■ PROBLEM DESCRIPTION: Beginning at the first line of the data, print each line exactly, stopping after the line that contains "obj = bpy.data.objects.new(name, mesh)".

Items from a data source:
----------

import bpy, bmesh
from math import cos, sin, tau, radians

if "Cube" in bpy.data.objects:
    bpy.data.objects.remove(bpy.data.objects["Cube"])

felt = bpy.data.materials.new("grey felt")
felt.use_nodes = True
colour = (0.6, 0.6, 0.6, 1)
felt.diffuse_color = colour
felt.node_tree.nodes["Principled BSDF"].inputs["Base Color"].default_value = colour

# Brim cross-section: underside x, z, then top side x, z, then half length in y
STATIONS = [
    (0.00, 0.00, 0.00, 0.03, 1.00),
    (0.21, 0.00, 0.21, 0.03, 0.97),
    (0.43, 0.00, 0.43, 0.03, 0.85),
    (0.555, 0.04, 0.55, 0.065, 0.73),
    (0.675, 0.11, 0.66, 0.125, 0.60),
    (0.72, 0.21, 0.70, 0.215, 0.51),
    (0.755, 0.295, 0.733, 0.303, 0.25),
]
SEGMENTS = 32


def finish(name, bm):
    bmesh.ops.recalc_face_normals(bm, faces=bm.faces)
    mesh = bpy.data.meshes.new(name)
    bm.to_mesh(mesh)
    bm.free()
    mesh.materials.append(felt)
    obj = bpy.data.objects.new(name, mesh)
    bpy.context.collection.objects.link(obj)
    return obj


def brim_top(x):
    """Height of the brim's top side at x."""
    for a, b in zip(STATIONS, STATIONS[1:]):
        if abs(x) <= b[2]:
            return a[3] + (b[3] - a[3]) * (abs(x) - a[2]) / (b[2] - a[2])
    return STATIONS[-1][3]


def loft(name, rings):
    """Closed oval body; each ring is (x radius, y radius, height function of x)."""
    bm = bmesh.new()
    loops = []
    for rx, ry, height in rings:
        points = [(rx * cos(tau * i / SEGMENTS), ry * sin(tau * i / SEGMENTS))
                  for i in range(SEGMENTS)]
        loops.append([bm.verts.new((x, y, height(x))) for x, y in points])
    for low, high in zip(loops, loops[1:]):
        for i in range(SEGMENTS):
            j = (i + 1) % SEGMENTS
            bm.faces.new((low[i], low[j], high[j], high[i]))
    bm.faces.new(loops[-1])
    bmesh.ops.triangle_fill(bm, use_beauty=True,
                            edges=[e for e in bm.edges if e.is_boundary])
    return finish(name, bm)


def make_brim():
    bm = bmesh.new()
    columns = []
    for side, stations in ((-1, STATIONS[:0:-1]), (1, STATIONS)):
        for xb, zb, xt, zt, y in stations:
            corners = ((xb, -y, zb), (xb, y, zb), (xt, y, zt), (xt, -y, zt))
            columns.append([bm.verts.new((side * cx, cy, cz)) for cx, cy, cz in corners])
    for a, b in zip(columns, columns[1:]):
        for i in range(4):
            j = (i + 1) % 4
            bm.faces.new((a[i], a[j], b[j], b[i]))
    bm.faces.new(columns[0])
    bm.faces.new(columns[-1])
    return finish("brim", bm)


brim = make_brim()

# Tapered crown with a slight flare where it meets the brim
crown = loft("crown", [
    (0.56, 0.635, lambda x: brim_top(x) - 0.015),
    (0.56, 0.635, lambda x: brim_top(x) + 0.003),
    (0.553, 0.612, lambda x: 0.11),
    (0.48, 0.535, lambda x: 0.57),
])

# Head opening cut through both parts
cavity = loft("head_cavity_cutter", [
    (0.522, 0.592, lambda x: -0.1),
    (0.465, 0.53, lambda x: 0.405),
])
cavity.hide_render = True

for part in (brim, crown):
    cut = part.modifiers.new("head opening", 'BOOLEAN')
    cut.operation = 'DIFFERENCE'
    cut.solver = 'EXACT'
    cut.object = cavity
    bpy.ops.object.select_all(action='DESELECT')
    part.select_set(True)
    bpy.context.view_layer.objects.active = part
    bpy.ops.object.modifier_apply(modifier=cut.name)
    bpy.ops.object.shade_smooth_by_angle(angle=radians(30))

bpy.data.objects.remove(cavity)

----------

■ RESPONSE TO THE TASK:
import bpy, bmesh
from math import cos, sin, tau, radians

if "Cube" in bpy.data.objects:
    bpy.data.objects.remove(bpy.data.objects["Cube"])

felt = bpy.data.materials.new("grey felt")
felt.use_nodes = True
colour = (0.6, 0.6, 0.6, 1)
felt.diffuse_color = colour
felt.node_tree.nodes["Principled BSDF"].inputs["Base Color"].default_value = colour

# Brim cross-section: underside x, z, then top side x, z, then half length in y
STATIONS = [
    (0.00, 0.00, 0.00, 0.03, 1.00),
    (0.21, 0.00, 0.21, 0.03, 0.97),
    (0.43, 0.00, 0.43, 0.03, 0.85),
    (0.555, 0.04, 0.55, 0.065, 0.73),
    (0.675, 0.11, 0.66, 0.125, 0.60),
    (0.72, 0.21, 0.70, 0.215, 0.51),
    (0.755, 0.295, 0.733, 0.303, 0.25),
]
SEGMENTS = 32


def finish(name, bm):
    bmesh.ops.recalc_face_normals(bm, faces=bm.faces)
    mesh = bpy.data.meshes.new(name)
    bm.to_mesh(mesh)
    bm.free()
    mesh.materials.append(felt)
    obj = bpy.data.objects.new(name, mesh)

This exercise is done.